Now, the next chapter of the saga at the paper has unfolded, with one of its most provocative writers resigning in protest at the paper’s management, editorial direction and treatment of staff. In a wide-ranging and illuminating open letter, Bari Weiss accused the paper of being rife with internal bullying, quasi-edited by Twitter echo chambers and unwilling to publish potentially challenging opinions.

The challenges of editing an opinion column to satisfy divided America cannot be underestimated, especially with polarising and deeply-rooted issues like racial inequality at the forefront of the news agenda. Nevertheless, the reputational crisis for the New York Times is becoming increasingly severe and risks undermining its status as one of America’s most respected news outlets.

There is some irony in the fact that Weiss’s resignation carries such weight because of her high-profile presence on Twitter, the very platform that she accuses of effectively editing the paper. Just as social media has amplified the voices of individual journalists and allowed them to reach new audiences, it has also created bubbles of discourse that are increasingly shielded from dissenting opinion, driving clicks towards sites that cater to these pockets of radical views on both ends of the political spectrum.

While the New York Times has long held a liberal slant within America’s media landscape, it has typically been a broad church of opinion. For such publications, navigating this increasingly fragmented online environment is perhaps the biggest editorial challenge in decades.

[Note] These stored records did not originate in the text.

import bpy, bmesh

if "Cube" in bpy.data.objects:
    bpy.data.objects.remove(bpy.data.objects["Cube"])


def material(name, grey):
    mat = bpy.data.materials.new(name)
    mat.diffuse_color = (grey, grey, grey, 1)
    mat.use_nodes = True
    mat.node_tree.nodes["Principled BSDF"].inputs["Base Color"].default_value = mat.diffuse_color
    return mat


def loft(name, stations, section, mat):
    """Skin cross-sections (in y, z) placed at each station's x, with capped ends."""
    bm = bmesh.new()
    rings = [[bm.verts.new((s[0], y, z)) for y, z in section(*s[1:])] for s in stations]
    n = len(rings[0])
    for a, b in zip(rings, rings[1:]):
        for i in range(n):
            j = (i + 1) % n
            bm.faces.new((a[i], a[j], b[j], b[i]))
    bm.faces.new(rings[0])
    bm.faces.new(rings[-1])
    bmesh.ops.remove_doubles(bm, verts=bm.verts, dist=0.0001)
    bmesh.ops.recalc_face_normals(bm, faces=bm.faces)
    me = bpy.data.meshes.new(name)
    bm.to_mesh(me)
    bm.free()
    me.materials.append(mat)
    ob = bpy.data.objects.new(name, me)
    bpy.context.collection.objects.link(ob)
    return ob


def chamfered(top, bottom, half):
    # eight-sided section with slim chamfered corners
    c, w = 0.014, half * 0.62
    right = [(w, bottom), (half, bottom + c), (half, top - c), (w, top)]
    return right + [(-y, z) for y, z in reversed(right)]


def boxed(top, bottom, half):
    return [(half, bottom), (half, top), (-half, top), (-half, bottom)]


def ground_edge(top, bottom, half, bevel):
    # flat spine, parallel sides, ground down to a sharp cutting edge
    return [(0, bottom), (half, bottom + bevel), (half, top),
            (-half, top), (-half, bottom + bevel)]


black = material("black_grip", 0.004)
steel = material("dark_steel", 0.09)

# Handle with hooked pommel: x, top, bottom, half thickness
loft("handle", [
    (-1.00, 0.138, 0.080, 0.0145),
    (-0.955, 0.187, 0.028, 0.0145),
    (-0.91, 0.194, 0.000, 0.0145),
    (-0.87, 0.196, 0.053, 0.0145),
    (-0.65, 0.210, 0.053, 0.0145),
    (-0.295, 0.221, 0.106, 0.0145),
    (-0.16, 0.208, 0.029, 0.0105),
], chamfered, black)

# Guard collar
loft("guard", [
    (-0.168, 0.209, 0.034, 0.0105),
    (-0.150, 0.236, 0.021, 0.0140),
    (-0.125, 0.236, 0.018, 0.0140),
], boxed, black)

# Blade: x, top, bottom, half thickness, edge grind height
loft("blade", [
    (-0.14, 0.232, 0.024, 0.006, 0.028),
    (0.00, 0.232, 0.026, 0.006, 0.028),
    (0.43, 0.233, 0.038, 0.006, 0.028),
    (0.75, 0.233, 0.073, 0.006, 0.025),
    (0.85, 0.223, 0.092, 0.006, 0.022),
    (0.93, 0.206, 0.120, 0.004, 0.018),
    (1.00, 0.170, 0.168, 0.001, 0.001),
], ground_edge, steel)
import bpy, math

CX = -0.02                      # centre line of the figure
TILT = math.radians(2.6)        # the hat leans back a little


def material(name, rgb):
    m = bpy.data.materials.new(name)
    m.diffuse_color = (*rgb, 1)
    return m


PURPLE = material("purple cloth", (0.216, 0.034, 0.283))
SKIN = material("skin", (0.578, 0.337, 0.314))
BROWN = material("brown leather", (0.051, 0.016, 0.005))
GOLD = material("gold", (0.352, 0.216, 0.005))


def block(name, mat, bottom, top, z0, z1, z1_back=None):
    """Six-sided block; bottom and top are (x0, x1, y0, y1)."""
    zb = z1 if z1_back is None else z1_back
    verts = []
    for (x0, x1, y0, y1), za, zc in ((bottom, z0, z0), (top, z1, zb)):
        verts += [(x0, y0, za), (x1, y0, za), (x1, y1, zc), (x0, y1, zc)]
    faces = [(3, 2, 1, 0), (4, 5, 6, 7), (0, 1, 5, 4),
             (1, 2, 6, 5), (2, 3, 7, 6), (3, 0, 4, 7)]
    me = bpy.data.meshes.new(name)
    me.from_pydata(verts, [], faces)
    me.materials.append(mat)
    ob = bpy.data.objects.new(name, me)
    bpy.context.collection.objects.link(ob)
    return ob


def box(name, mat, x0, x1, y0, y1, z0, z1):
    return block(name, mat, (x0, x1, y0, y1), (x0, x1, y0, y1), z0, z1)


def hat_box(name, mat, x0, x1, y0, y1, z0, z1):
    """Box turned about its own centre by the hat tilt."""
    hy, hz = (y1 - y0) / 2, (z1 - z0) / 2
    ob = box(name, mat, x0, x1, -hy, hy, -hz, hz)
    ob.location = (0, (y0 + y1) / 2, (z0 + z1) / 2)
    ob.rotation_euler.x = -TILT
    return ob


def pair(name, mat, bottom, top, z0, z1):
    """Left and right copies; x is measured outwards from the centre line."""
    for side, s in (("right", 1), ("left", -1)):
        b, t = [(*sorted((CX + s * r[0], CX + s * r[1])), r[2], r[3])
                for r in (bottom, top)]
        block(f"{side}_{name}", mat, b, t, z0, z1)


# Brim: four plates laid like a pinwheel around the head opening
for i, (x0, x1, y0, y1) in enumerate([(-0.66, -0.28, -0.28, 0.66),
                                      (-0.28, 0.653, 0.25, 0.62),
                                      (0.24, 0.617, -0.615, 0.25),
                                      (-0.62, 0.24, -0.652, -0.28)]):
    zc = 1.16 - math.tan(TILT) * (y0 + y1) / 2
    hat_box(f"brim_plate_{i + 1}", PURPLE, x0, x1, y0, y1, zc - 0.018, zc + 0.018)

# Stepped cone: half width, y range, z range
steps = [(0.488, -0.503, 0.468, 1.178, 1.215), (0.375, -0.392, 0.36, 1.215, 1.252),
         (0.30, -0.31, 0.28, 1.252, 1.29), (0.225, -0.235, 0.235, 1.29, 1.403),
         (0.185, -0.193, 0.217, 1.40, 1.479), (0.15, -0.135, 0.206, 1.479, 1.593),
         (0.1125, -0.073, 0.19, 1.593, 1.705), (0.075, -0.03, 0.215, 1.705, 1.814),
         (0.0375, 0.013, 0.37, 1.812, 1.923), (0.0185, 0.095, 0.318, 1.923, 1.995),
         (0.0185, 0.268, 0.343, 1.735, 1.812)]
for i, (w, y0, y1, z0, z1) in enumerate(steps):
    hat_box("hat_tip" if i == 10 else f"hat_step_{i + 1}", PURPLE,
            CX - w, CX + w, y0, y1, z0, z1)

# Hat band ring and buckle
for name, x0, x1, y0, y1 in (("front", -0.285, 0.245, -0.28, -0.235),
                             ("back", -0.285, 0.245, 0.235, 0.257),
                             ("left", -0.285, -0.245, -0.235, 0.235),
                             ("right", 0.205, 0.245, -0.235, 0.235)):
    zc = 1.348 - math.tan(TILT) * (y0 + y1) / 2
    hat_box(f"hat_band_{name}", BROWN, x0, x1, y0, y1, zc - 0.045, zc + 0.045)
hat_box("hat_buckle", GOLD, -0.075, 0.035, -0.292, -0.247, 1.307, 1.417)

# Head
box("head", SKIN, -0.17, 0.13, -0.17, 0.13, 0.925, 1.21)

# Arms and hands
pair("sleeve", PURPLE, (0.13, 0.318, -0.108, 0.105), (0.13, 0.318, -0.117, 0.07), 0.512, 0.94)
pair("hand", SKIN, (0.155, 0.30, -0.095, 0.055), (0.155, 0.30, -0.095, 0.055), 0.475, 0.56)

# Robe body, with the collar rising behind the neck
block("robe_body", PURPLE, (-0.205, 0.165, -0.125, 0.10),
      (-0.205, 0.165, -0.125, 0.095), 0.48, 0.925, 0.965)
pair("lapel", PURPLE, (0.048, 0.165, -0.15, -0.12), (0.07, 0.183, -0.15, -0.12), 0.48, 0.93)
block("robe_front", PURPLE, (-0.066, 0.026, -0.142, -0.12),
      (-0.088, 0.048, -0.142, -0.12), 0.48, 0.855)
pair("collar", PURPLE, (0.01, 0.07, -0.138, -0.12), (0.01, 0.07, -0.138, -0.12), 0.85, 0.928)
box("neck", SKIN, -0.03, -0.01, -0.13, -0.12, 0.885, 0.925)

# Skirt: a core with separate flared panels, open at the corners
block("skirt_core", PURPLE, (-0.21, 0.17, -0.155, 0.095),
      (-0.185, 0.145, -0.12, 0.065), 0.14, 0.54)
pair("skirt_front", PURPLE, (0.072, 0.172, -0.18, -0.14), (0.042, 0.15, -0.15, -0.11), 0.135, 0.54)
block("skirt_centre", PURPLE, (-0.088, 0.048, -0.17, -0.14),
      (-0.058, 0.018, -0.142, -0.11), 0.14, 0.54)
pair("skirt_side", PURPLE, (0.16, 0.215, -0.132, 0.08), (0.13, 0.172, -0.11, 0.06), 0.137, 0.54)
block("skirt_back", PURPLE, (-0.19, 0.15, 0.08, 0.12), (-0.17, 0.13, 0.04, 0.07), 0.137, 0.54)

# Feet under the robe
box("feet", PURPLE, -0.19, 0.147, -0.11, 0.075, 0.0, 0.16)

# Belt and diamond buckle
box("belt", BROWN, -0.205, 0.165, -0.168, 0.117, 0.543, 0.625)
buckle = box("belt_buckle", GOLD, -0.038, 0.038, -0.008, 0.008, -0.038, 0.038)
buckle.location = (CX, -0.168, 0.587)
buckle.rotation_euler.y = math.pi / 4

In a world where young journalists have grown up with – or indeed within – the Twittersphere, regulating internal differences of opinion is also a new challenge for the management of papers.  According to Weiss’s resignation letter, this was not managed well at the New York Times, with claims that she was labelled a Nazi and a racist, openly demeaned on internal Slack channels and publicly smeared online by other employees, while those responsible were never reprimanded. Some news outlets have begun trying to address the potential for these issues – closer to home, Sky News recently introduced guidelines regulating its journalists’ personal Twitter activity, while the BBC has started a review into the same issue for its own writers. Only yesterday, the BBC’s head of editorial standards and former On The Record editor, David Jordan, said Twitter had “become almost addictive” for some BBC journalists and that editorial standards were not always maintained.

As long-running and reputable publications from across the political spectrum begin to take steps to tackle these difficulties, they have an opportunity to turn the tide on the long running decline in the public’s trust of the media. If they fail to do so, there is no doubt that further reputational issues will follow, causing potentially significant damage to the quality of public discourse.